“I am aware,” Brennan went on, “of recent unfortunate incidents that have highlighted substandard and offensive training that some United States Government elements have either sponsored or delivered. Any and all such training runs completely counter to our values, our commitment to strong partnerships with communities across the country, our specific approach to countering violent extremist recruitment and radicalization, and our broader counterterrorism (CT) efforts. Our National Strategy for Empowering Local Partners to Prevent Violent Extremism in the United States highlights competent training as an area of primary focus and states that ‘misinformation about the threat and dynamics of radicalization to violence can harm our security by sending local stakeholders in the wrong direction and unnecessarily creating tensions with potential community partners.’ It also emphasizes that our security is ‘inextricably linked to our values,’ including ‘the promotion of an inclusive society.’”
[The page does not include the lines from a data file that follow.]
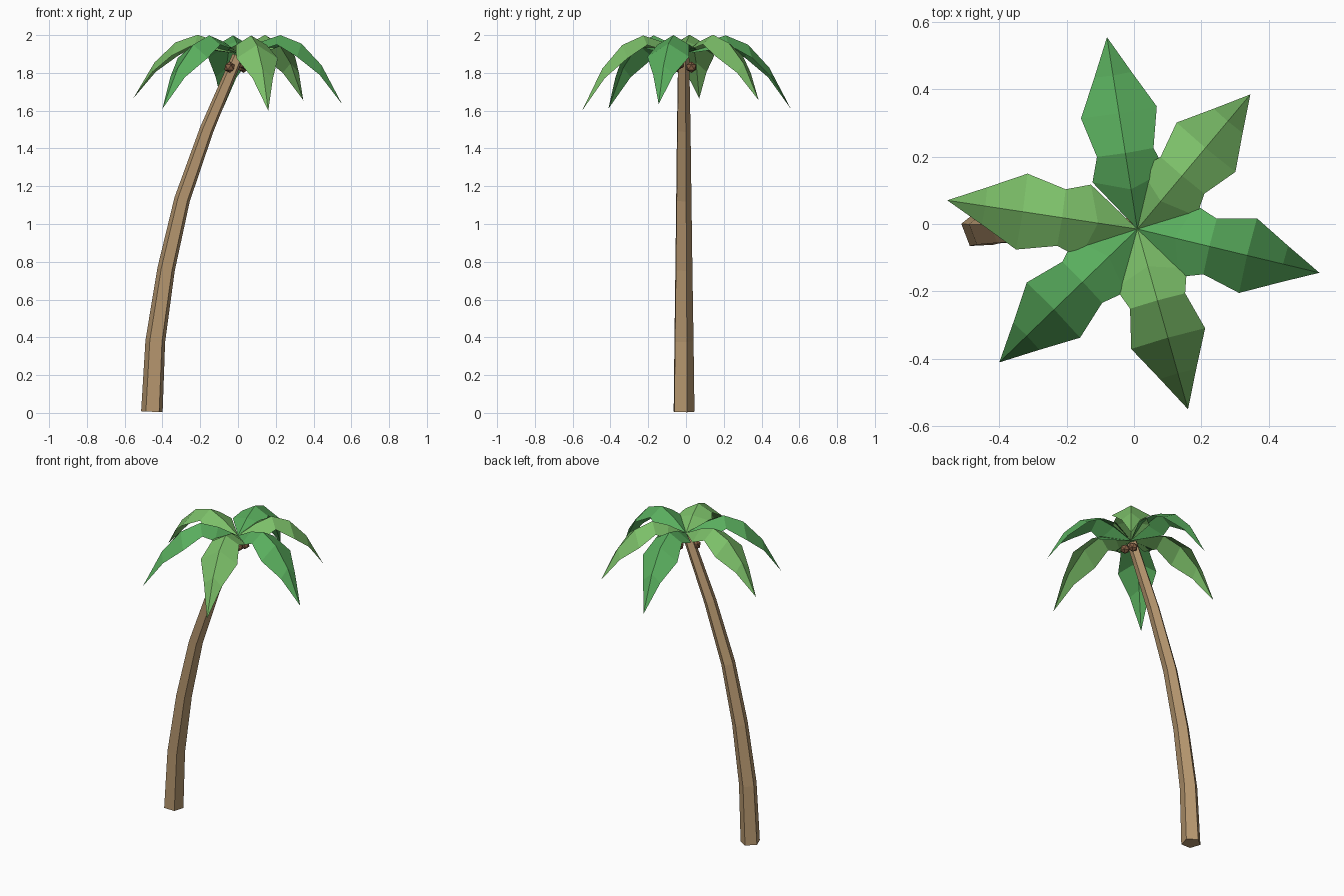
import bpy, bmesh
from math import cos, sin, pi, radians
from mathutils import Vector, Matrix

if "Cube" in bpy.data.objects:
    bpy.data.objects.remove(bpy.data.objects["Cube"])


def material(name, rgb):
    m = bpy.data.materials.new(name)
    m.diffuse_color = (*rgb, 1)
    m.use_nodes = True
    m.node_tree.nodes["Principled BSDF"].inputs["Base Color"].default_value = m.diffuse_color
    return m


def make(name, bm, mat):
    bmesh.ops.recalc_face_normals(bm, faces=bm.faces)
    me = bpy.data.meshes.new(name)
    bm.to_mesh(me)
    bm.free()
    me.materials.append(mat)
    ob = bpy.data.objects.new(name, me)
    bpy.context.collection.objects.link(ob)
    return ob


bark = material("bark", (0.47, 0.31, 0.16))
husk = material("husk", (0.24, 0.12, 0.06))
greens = [material("light_green", (0.20, 0.52, 0.14)),
          material("mid_green", (0.10, 0.42, 0.11))]
CX, CY = 0.01, -0.015

# Trunk: five-sided tapering tube swept along a bent path (x, z, radius)
path = [(-0.455, 0.006, 0.060), (-0.437, 0.38, 0.055), (-0.380, 0.76, 0.049),
        (-0.295, 1.13, 0.044), (-0.165, 1.50, 0.039), (0.0, 1.89, 0.032)]
bm = bmesh.new()
rings = []
for i, (x, z, r) in enumerate(path):
    a, b = path[max(i - 1, 0)], path[min(i + 1, len(path) - 1)]
    t = Vector((b[0] - a[0], 0, b[1] - a[1])).normalized()
    side = Vector((t.z, 0, -t.x))
    ring = []
    for k in range(5):
        ang = radians(93) + k * 2 * pi / 5
        ring.append(bm.verts.new(Vector((x, CY, z)) + side * r * cos(ang)
                                 + Vector((0, r * sin(ang), 0))))
    rings.append(ring)
for lo, hi in zip(rings, rings[1:]):
    for k in range(5):
        n = (k + 1) % 5
        bm.faces.new((lo[k], lo[n], hi[n], hi[k]))
bm.faces.new(rings[0])
bm.faces.new(rings[-1])
make("trunk", bm, bark)

# Leaf stations: rib distance, rib height, edge distance, half width, edge height
stations = [(0.115, 1.965, 0.152, 0.110, 1.925), (0.22, 2.0, 0.222, 0.085, 1.95),
            (0.335, 1.955, 0.338, 0.114, 1.885), (0.445, 1.84, 0.447, 0.056, 1.79)]
LENGTH, TIP = 0.556, 1.635


def leaf(name, azimuth, length, tip_z, mat):
    bm = bmesh.new()
    rot = Matrix.Rotation(radians(azimuth), 3, 'Z')

    def vert(d, w, z):
        z += (tip_z - TIP) * (d / LENGTH) ** 3
        p = rot @ Vector((d * length / LENGTH, w, 0))
        return bm.verts.new((p.x + CX, p.y + CY, z))

    base, tip = vert(0, 0, 1.90), vert(LENGTH, 0, TIP)
    rib = [vert(s[0], 0, s[1]) for s in stations]
    for sgn in (1, -1):
        edge = [vert(s[2], sgn * s[3], s[4]) for s in stations]
        faces = [(base, edge[0], rib[0]), (rib[-1], edge[-1], tip)]
        faces += [(rib[i], edge[i], edge[i + 1], rib[i + 1]) for i in range(3)]
        for f in faces:
            bm.faces.new(f if sgn < 0 else f[::-1])
    bmesh.ops.recalc_face_normals(bm, faces=bm.faces)
    if sum(f.normal.z for f in bm.faces) < 0:
        bmesh.ops.reverse_faces(bm, faces=bm.faces)
    me = bpy.data.meshes.new(name)
    bm.to_mesh(me)
    bm.free()
    me.materials.append(mat)
    bpy.context.collection.objects.link(bpy.data.objects.new(name, me))


# Crown: six drooping leaves in alternating greens (azimuth, length, tip height)
crown = [(-74.3, 0.556, 1.60), (-13.5, 0.556, 1.635), (50, 0.522, 1.655),
         (99, 0.577, 1.61), (171.4, 0.571, 1.665), (224, 0.57, 1.61)]
for i, (az, ln, tz) in enumerate(crown):
    leaf(f"leaf_{i + 1}", az, ln, tz, greens[i % 2])

# Coconuts: small faceted balls under the crown
for i, (x, y, z) in enumerate([(-0.045, -0.04, 1.83), (0.03, 0.028, 1.83),
                               (0.035, -0.04, 1.845)]):
    bm = bmesh.new()
    bmesh.ops.create_icosphere(bm, subdivisions=1, radius=0.03,
                               matrix=Matrix.Translation((x, y, z)))
    make(f"coconut_{i + 1}", bm, husk)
Brennan assured Khera that all her demands would be met: “Your letter requests that ‘the White House immediately create an interagency task force to address this problem,’ and we agree that this is necessary.” He then detailed other specific actions being undertaken, including “collecting all training materials that contain cultural or religious content, including information related to Islam or Muslims.” In reality this material wouldn’t just be “collected”; it would be purged of anything that Farhana Khera and others like her found offensivethat is, any honest discussion of how Islamic jihadists use Islamic teachings to justify violence. Brennan assured Khera that he saw the problem just as she did, and that remedies were being implemented quickly: “We share your concern over these recent unfortunate incidents, and are moving forward to ensure problems are addressed with a keen sense of urgency. They do not reflect the vision that the President has put forward, nor do they represent the kind of approach that builds the partnerships that are necessary to counter violent extremism, and to protect our young people and our homeland. America’s greatest strength is its values, and we are committed to pursuing policies and approaches that draw strength from our values and our people irrespective of their race, religion or ethnic background.”

The alacrity with which Brennan complied was unfortunate on many levels. Numerous books and presentations that gave a perfectly accurate view of Islam and jihad were purged — and the Assistant to the President on National Security for Homeland Security and Counter Terrorism was complying with demands from quarters that could hardly be considered authentically moderate. Now, four and a half years later, this entrenched policy of the U.S. government ensures that people with potential terror ties simply cannot be vetted, since the administration is bound as a matter of policy to ignore what in saner times would be taken as warning signs.

Johnson’s soothing words are thus null and void. There could be jihadis working in airports all over the U.S. – and no one will know until they strike.


Published on by Admin. Source.